>>>
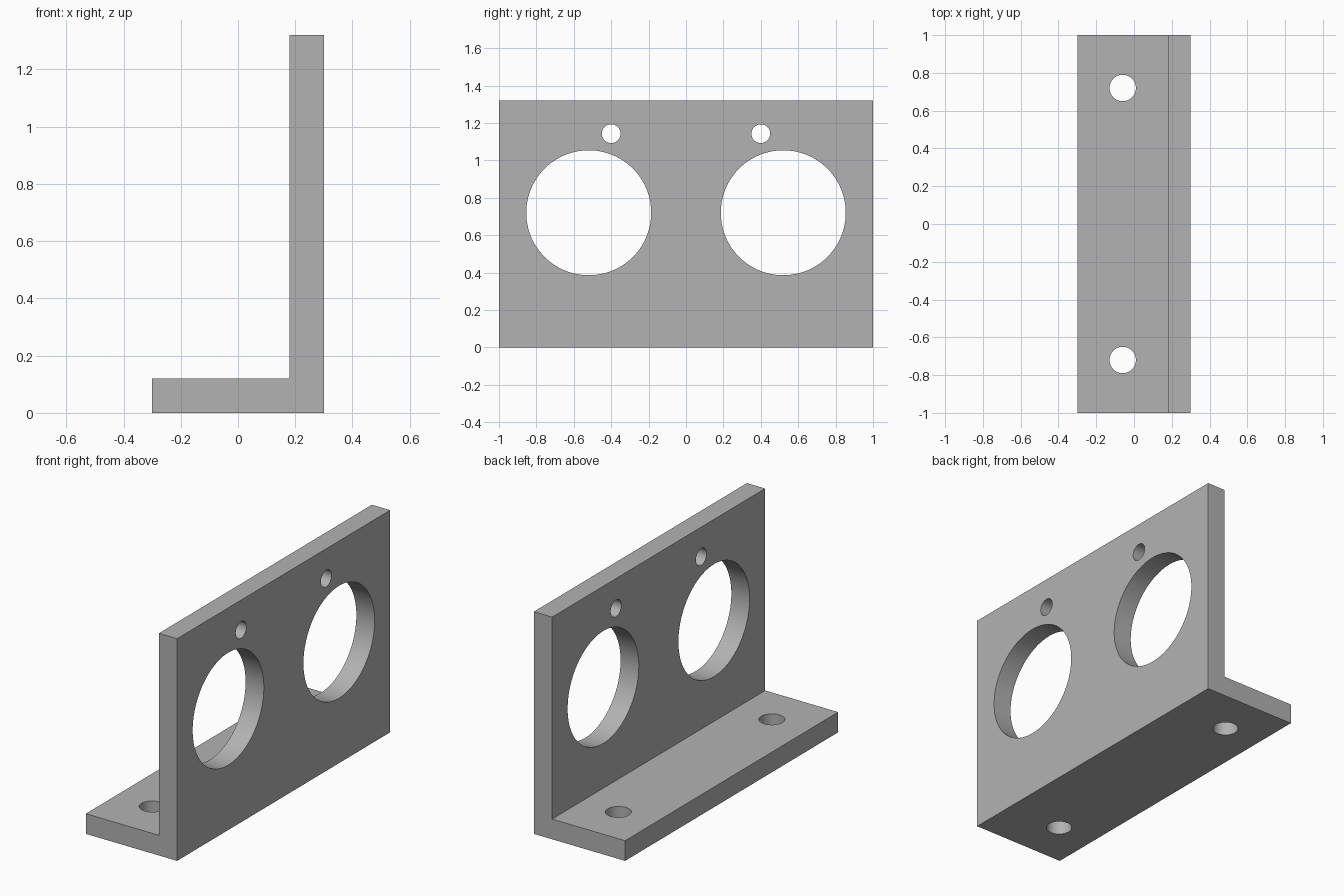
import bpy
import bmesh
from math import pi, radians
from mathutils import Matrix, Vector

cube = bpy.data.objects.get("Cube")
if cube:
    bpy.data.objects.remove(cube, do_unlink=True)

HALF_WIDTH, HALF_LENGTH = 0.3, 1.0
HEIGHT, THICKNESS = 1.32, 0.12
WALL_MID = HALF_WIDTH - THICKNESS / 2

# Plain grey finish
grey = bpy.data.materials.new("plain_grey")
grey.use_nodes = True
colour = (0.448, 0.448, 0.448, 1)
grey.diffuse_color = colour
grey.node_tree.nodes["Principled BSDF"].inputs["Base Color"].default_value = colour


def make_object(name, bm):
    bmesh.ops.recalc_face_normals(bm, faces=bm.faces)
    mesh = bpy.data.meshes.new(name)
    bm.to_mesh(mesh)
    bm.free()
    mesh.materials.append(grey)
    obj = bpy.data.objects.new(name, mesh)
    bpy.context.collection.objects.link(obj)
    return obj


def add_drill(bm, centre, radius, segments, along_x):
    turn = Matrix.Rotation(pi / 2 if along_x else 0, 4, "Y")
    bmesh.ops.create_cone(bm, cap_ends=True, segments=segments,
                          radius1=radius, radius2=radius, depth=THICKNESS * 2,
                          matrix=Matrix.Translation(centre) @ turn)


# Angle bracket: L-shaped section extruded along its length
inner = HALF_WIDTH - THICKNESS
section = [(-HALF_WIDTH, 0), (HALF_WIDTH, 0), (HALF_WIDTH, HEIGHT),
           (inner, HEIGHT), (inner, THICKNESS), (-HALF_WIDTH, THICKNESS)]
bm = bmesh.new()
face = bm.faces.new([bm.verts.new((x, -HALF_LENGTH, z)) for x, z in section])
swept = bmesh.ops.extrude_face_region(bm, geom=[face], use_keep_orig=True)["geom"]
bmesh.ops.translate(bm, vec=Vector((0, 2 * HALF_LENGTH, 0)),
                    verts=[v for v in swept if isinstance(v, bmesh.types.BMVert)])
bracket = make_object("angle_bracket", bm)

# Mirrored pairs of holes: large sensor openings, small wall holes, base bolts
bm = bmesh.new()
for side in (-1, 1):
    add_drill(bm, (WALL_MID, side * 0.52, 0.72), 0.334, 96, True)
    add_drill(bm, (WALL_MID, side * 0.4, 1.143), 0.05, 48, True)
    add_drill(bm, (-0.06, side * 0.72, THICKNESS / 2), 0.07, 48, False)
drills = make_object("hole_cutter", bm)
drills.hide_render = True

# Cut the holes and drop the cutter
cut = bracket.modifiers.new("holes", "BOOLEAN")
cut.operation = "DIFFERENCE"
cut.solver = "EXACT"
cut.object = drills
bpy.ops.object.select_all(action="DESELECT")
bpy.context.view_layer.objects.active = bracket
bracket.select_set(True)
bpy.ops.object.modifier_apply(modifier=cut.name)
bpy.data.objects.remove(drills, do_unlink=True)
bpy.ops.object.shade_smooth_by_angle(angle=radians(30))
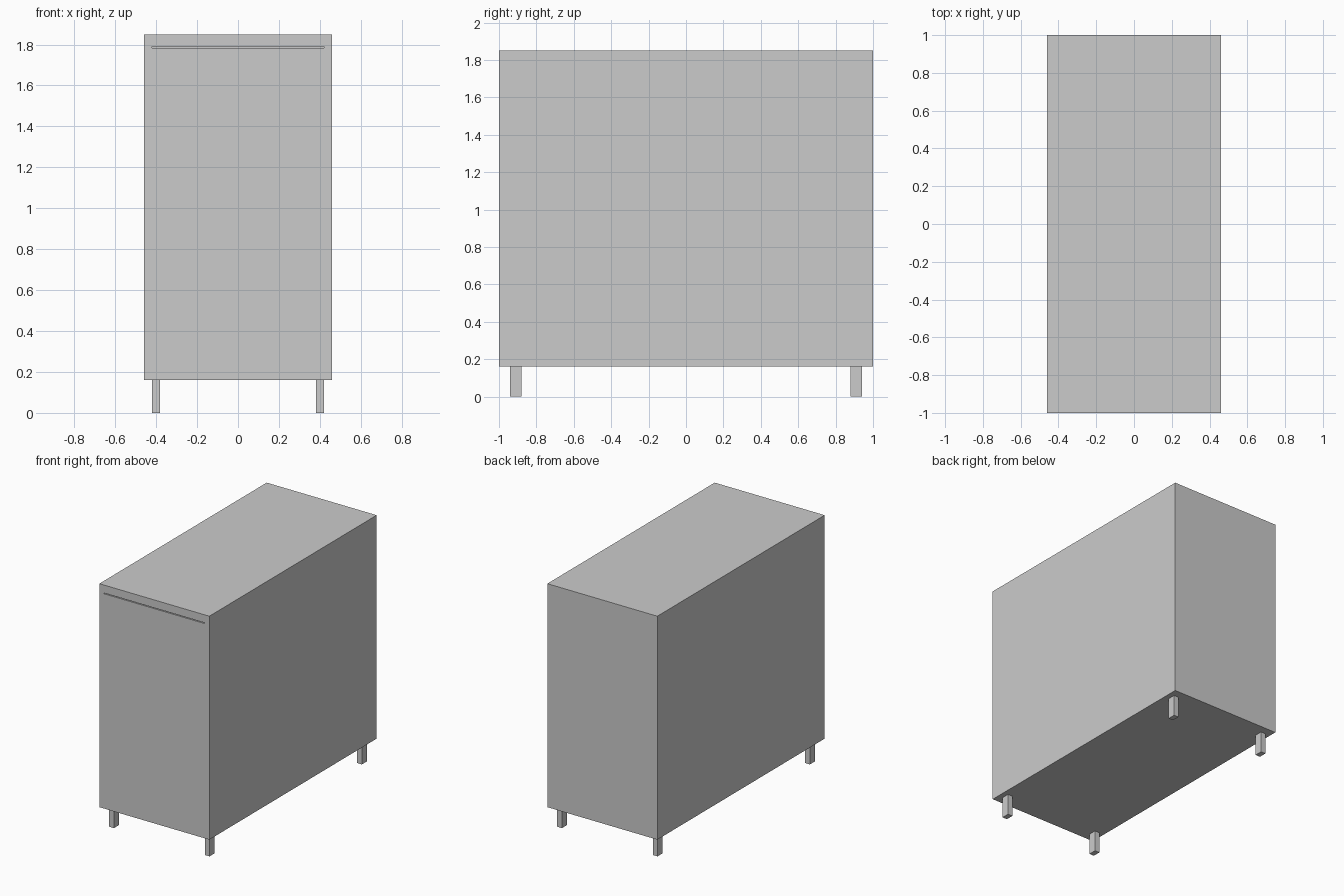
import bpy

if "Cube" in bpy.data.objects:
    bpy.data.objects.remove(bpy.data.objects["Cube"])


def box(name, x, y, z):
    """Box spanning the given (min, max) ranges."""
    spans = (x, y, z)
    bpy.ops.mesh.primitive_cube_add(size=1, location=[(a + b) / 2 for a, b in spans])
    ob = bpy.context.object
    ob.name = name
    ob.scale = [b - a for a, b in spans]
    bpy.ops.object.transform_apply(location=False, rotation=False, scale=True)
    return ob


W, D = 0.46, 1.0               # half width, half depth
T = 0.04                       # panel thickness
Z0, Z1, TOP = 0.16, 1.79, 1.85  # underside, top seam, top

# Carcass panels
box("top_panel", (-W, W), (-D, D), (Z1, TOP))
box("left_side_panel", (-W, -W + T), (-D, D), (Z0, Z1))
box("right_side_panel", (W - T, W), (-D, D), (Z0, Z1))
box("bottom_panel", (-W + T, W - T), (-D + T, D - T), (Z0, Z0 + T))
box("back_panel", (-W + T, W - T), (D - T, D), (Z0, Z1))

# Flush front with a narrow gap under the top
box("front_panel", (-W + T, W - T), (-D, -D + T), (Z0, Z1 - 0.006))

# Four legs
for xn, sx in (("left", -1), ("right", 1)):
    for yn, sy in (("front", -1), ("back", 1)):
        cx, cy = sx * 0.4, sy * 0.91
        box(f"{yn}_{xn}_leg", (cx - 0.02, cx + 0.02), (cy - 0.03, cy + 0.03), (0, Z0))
<<<
*TASK*.
Count the lines above that include the string "drills". Write only the number.

*EXERCISE ANSWER*.
4